Elizabeth Tupper has come a long way from Russell, a valley town in the northern Adirondacks, population 1,856.
She moved to Western New York nine years ago to attend college, first at the University at Buffalo, then in the chiropractic program at D’Youville College.
Her two sisters, then her parents, have since followed her to Western New York.
“During my time here, I feel like I’ve just turned into a Buffalo girl,” said Tupper, 27. “I moved downtown during my first year in chiropractic school and I fell in love with the different kinds of culture I could find, the different foods … and everyone is just, I don’t know, they’re happy. I feel like I get what I want out of the city, and it’s affordable.”
Tupper has spent many of the early months of her professional life in New Delhi, India, working in the hospital ofDr. Vidur K. Jain, an orthopedic surgeon who graduated from D’Youville’s chiropractic program with Tupper last summer. She visited for almost two months last fall and several weeks late this winter. Combined, the duo nearly doubled the number of chiropractors in all of India, population 1 billion and climbing.
The experience has been life-altering for Tupper, who last month began a new full-time practice at the Novelli Wellness Center in Orchard Park. She has not ruled out future visits to New Delhi.
“It was a culture shock going to UB, much less India,” she said.
How did you meet Dr. Jain?
He started chiropractic school two years after I did and he was the buzz of the school. He was a nontraditional student, he wasn’t 20-something like the rest of us and he was an orthopedic surgeon. I didn’t interact with him that much in school, but when I did, I made it a point to talk with him because he had so much to offer: surgical stories, India stories, advice when I was talking to my patients. I always felt like he was more like one of my professors than one of my classmates.
He made a comment one time that he was trying to recruit more chiropractors to India because it’s a ghost profession there. There are three – with Dr. Jain, four – chiropractors to my knowledge in all of India. I told him, ‘If you ever need somebody to go over for a little while, I’ll go.’ I don’t think he thought I was serious.
What was it like after touching down in India?

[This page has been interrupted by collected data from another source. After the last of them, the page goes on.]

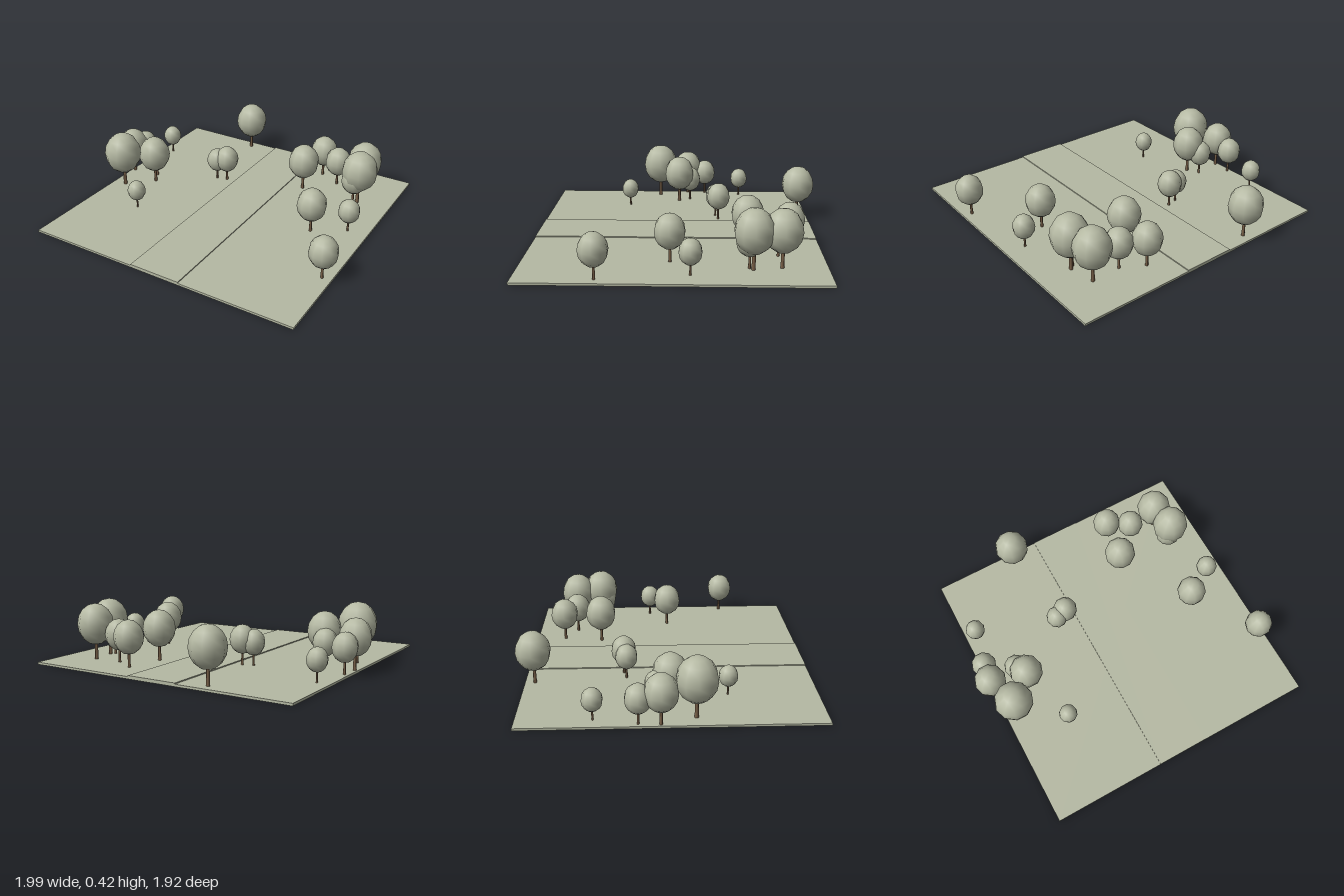
import * as THREE from 'three';

export function createModel() {
  const model = new THREE.Group();
  model.name = 'park';

  const sage = new THREE.MeshStandardMaterial({ color: 0xb5b9a3 });
  sage.name = 'sage green';
  const bark = new THREE.MeshStandardMaterial({ color: 0x7c634a });
  bark.name = 'bark brown';

  const add = (parent, name, geometry, material, x, y, z) => {
    const mesh = new THREE.Mesh(geometry, material);
    mesh.name = name;
    mesh.position.set(x, y, z);
    parent.add(mesh);
    return mesh;
  };

  // Flat lawn with a slightly raised path running front to back
  const size = 1.876, groundTop = 0.015, centre = 0.023;
  add(model, 'lawn', new THREE.BoxGeometry(size, groundTop, size), sage, centre, groundTop / 2, centre);
  add(model, 'path', new THREE.BoxGeometry(0.35, 0.007, size), sage, 0.023, groundTop + 0.0035, centre);

  // Trees: x, z, crown radius
  const trees = [
    [-0.34, -0.85, 0.115], [-0.83, -0.45, 0.066], [-0.885, -0.18, 0.083],
    [-0.895, -0.045, 0.106], [-0.70, -0.065, 0.08], [-0.657, 0.016, 0.111],
    [-0.82, 0.168, 0.129], [-0.54, 0.385, 0.062], [-0.29, -0.255, 0.074],
    [-0.217, -0.273, 0.083], [0.355, -0.713, 0.097], [0.505, -0.63, 0.091],
    [0.702, -0.635, 0.12], [0.318, -0.447, 0.108], [0.735, -0.46, 0.124],
    [0.71, -0.438, 0.09], [0.825, -0.085, 0.072], [0.617, 0.043, 0.099],
    [0.90, 0.472, 0.092],
  ];
  const crownShape = new THREE.SphereGeometry(1, 10, 8);

  trees.forEach(([x, z, r]) => {
    const tree = new THREE.Group();
    tree.name = 'tree';
    tree.position.set(x, groundTop, z);
    model.add(tree);

    const crownY = 0.03 + 1.85 * r - groundTop;
    const trunk = new THREE.CylinderGeometry(r * 0.07, r * 0.1, crownY, 6);
    add(tree, 'trunk', trunk, bark, 0, crownY / 2, 0);
    add(tree, 'crown', crownShape, sage, 0, crownY, 0).scale.set(r, r * 1.15, r);
  });

  return model;
}
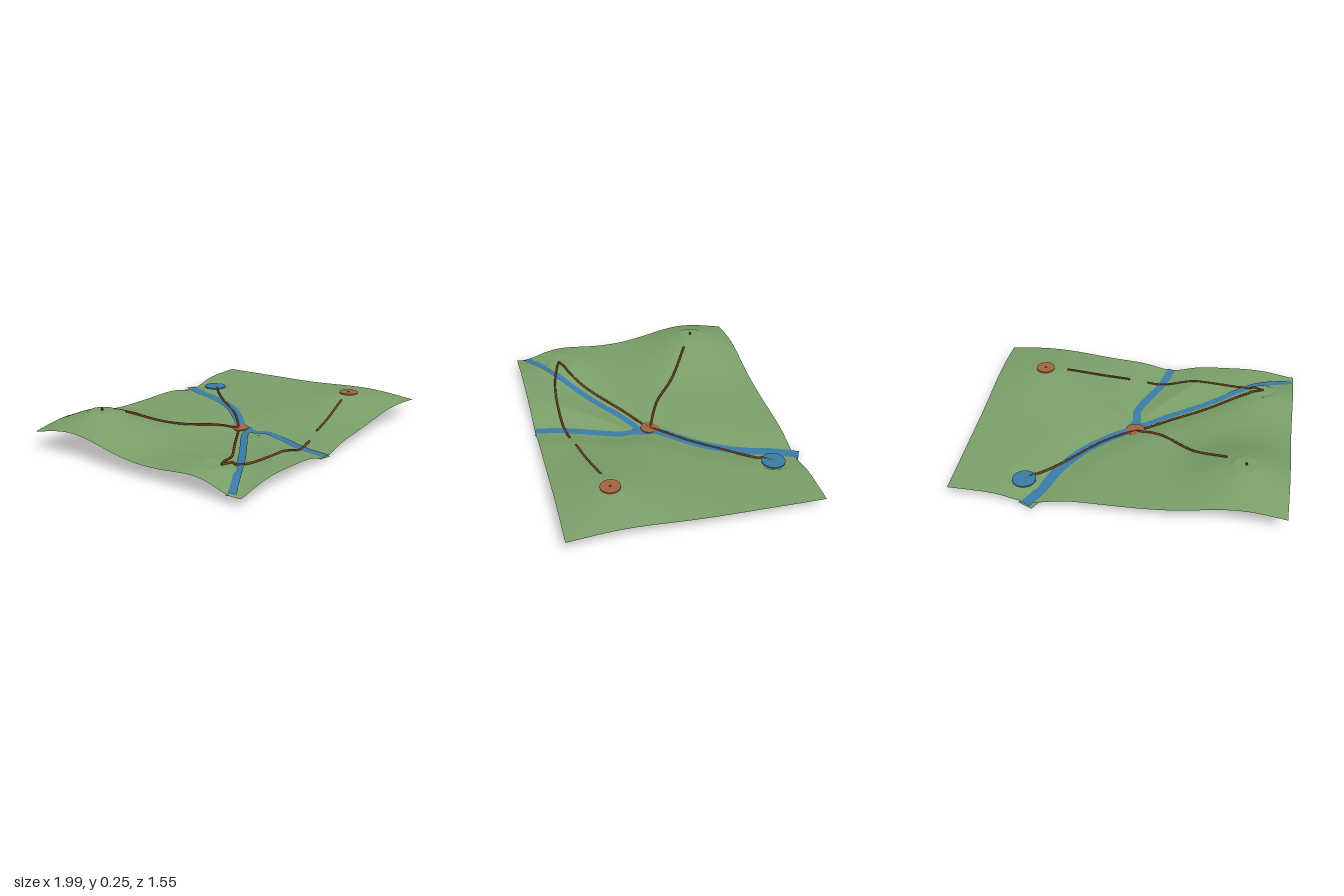
import * as THREE from 'three';

const mat = (name, color) => Object.assign(
  new THREE.MeshStandardMaterial({ color, side: THREE.DoubleSide }), { name });

const curve = (pts) => new THREE.CatmullRomCurve3(pts.map(([x, z]) => new THREE.Vector3(x, 0, z)));

// River courses, seen from above as [x, z]
const rivers = {
  mainRiver: { half: 0.034, bank: 0.05, path: curve([[0.03, 0.09], [0.04, 0.04], [0.16, -0.08], [0.29, -0.23], [0.4, -0.43], [0.46, -0.62], [0.525, -0.755]]) },
  westRiver: { half: 0.022, bank: 0.035, path: curve([[0.05, 0.09], [-0.06, 0.14], [-0.35, 0.33], [-0.7, 0.555], [-0.975, 0.705]]) },
  southRiver: { half: 0.027, bank: 0.04, path: curve([[0.03, 0.09], [0.01, 0.16], [0.02, 0.25], [-0.03, 0.4], [-0.1, 0.58], [-0.14, 0.767]]) },
};
const riverPoints = Object.values(rivers).flatMap((r) => r.path.getSpacedPoints(40));

// Broad hills and hollows: [x, z, height, spread]
const bumps = [
  [-0.73, -0.43, 0.16, 0.235],
  [0.68, 0.45, 0.085, 0.27],
  [-0.78, 0.5, 0.065, 0.19],
  [0.1, 0.5, -0.015, 0.28],
  [-0.03, 0.13, -0.02, 0.09],
  [1, -0.2, 0.01, 0.3],
];

// Level sites: [x, z, flat radius]
const sites = [[-0.73, -0.43, 0.07], [0.68, 0.45, 0.07], [-0.79, 0.5, 0.06], [0.575, -0.57, 0.07]];

function rawHeight(x, z) {
  let y = 0.08;
  for (const [bx, bz, h, s] of bumps) y += h * Math.exp(-((x - bx) ** 2 + (z - bz) ** 2) / (2 * s * s));
  let d2 = Infinity;
  for (const p of riverPoints) d2 = Math.min(d2, (x - p.x) ** 2 + (z - p.z) ** 2);
  return y - 0.045 * Math.exp(-d2 / 0.02);
}

function ground(x, z) {
  let y = rawHeight(x, z);
  for (const [sx, sz, r] of sites) {
    const d = Math.hypot(x - sx, z - sz);
    if (d < r + 0.035) {
      const t = THREE.MathUtils.smoothstep(d, r, r + 0.035);
      y = THREE.MathUtils.lerp(rawHeight(sx, sz), y, t);
    }
  }
  return y;
}

// Flat strip that follows a course over the ground
function ribbon(path, half, lift, n = 60) {
  const pos = [], index = [];
  for (let i = 0; i <= n; i++) {
    const p = path.getPointAt(i / n), t = path.getTangentAt(i / n);
    const y = ground(p.x, p.z) + lift;
    pos.push(p.x - t.z * half, y, p.z + t.x * half, p.x + t.z * half, y, p.z - t.x * half);
    if (i < n) {
      const a = i * 2;
      index.push(a, a + 2, a + 1, a + 1, a + 2, a + 3);
    }
  }
  // wind the faces so that they look upwards
  for (let i = 0; i < index.length; i += 3) [index[i + 1], index[i + 2]] = [index[i + 2], index[i + 1]];
  const g = new THREE.BufferGeometry();
  g.setAttribute('position', new THREE.Float32BufferAttribute(pos, 3));
  g.setIndex(index);
  g.computeVertexNormals();
  if (g.attributes.normal.getY(0) < 0) {
    g.setIndex(index.slice().reverse());
    g.computeVertexNormals();
  }
  return g;
}

export function createModel() {
  const group = new THREE.Group();
  const grass = mat('grass green', 0x7a9e68);
  const water = mat('water blue', 0x3a7ba6);
  const clay = mat('clay orange', 0xa0633c);
  const trail = mat('trail brown', 0x74401f);
  const add = (name, geometry, material) => {
    const m = new THREE.Mesh(geometry, material);
    m.name = name;
    group.add(m);
    return m;
  };

  // Rolling land sheet
  const land = new THREE.PlaneGeometry(1.99, 1.5, 130, 100);
  land.rotateX(-Math.PI / 2).translate(0.005, 0, 0.02);
  const p = land.attributes.position;
  for (let i = 0; i < p.count; i++) p.setY(i, ground(p.getX(i), p.getZ(i)));
  land.computeVertexNormals();
  add('land', land, grass);

  // Rivers with their beds underneath
  for (const [name, { half, bank, path }] of Object.entries(rivers)) {
    add(name, ribbon(path, half, 0.006), water);
    add(name + 'Bed', ribbon(path, bank, -0.006), grass);
  }

  // Trails laid on the ground
  const trails = {
    northWestTrail: [[-0.61, -0.35], [-0.4, -0.21], [-0.2, -0.05], [0, 0.05]],
    northEastTrail: [[0, 0.05], [0.2, -0.13], [0.38, -0.35], [0.575, -0.57]],
    westTrail: [[0, 0.05], [-0.3, 0.235], [-0.6, 0.42], [-0.79, 0.5]],
    southTrail: [[-0.79, 0.5], [-0.65, 0.55], [-0.4, 0.585], [-0.2, 0.59], [0, 0.57]],
    southEastTrail: [[0.12, 0.55], [0.32, 0.52], [0.54, 0.48]],
  };
  for (const [name, pts] of Object.entries(trails)) {
    const laid = curve(pts).getSpacedPoints(24).map((q) => q.setY(ground(q.x, q.z) + 0.006));
    add(name, new THREE.TubeGeometry(new THREE.CatmullRomCurve3(laid), 60, 0.007, 6), trail);
  }

  // Round markers: [name, x, z, radius, material]
  const discs = [
    ['centreDisc', 0, 0.05, 0.06, clay],
    ['southEastDisc', 0.685, 0.455, 0.06, clay],
    ['pond', 0.575, -0.57, 0.072, water],
  ];
  for (const [name, x, z, r, m] of discs) {
    add(name, new THREE.CylinderGeometry(r, r, 0.008, 32), m).position.set(x, ground(x, z) + 0.007, z);
  }

  // Small posts on the hilltops
  for (const [name, x, z] of [['northWestPost', -0.73, -0.43], ['southEastPost', 0.685, 0.455]]) {
    add(name, new THREE.CylinderGeometry(0.007, 0.007, 0.014, 8), trail).position.set(x, ground(x, z) + 0.008, z);
  }
  return group;
}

When you first get to India you notice the heat immediately, even on the plane. At the airport, just being a light-skinned female American by myself, people wanted to look at my hair. They wanted to touch my hair. They wanted to look at my eyes, because I have light eyes. You get the Indian experience very fast. I went right into the hospital in Janak Puri, a suburb of West Delhi; Dr. Jain has an orthopedic surgical hospital there. I walked in and right away started seeing patients.
Being that most people don’t know what chiropractic is in India, they’d trickle in, and the receptionist would say, ‘Go see the chiropractor upstairs. Dr. Jain, when he was there, would send his nonsurgical patients to us. In India, if you need surgery, you’ll walk in in the morning and they’ll do it that night. So it was extremely fast-paced when Dr. Jain was in the office. There would be days when he would see 60, 70 patients a day and send 30 of them up. … They were excited to have an American doctor there. That meant a lot to them.
What were some of the more common conditions you dealt with?
I would say probably 60 percent of patients were suffering from sciatica. I saw a lot of ankylosing spondylitis. It’s a condition where your spine and the joints in your spine start to fuse. If it’s not treated, over time you stand up like a pole. It’s something you learn about in chiropractic school because we can help patients delay it getting very severe. We did learn in India it’s common. At least three patients a day had ankylosing spondylitis. I’ve talked to chiropractors who’ve been in offices for years here (in the U.S.) who’ve never seen a case.
What was it like in India when you weren’t working?
I did not do a lot outside of work because it really is unsafe unless you know people who know the city. I was not in a touristy area. (Fellow D’Youville grad Brandon Kulp and I) watched ‘America’s Funniest Home Videos’ every day at the hotel, like clockwork. … for two hours. We did get to go to the markets. Saturday market was my favorite. I have learned that I can get a real good deal if I’m just persistent with not paying a price.
What are some of the big lessons you took away from your two trips to India?
I guess just learning to appreciate everything that I have. I know it’s cliché to think, ‘Be grateful what you have in life,’ but boy did I learn it firsthand.
On the Web: Read more about one new Buffalo family’s take on the region at blogs.buffalonews.com/refresh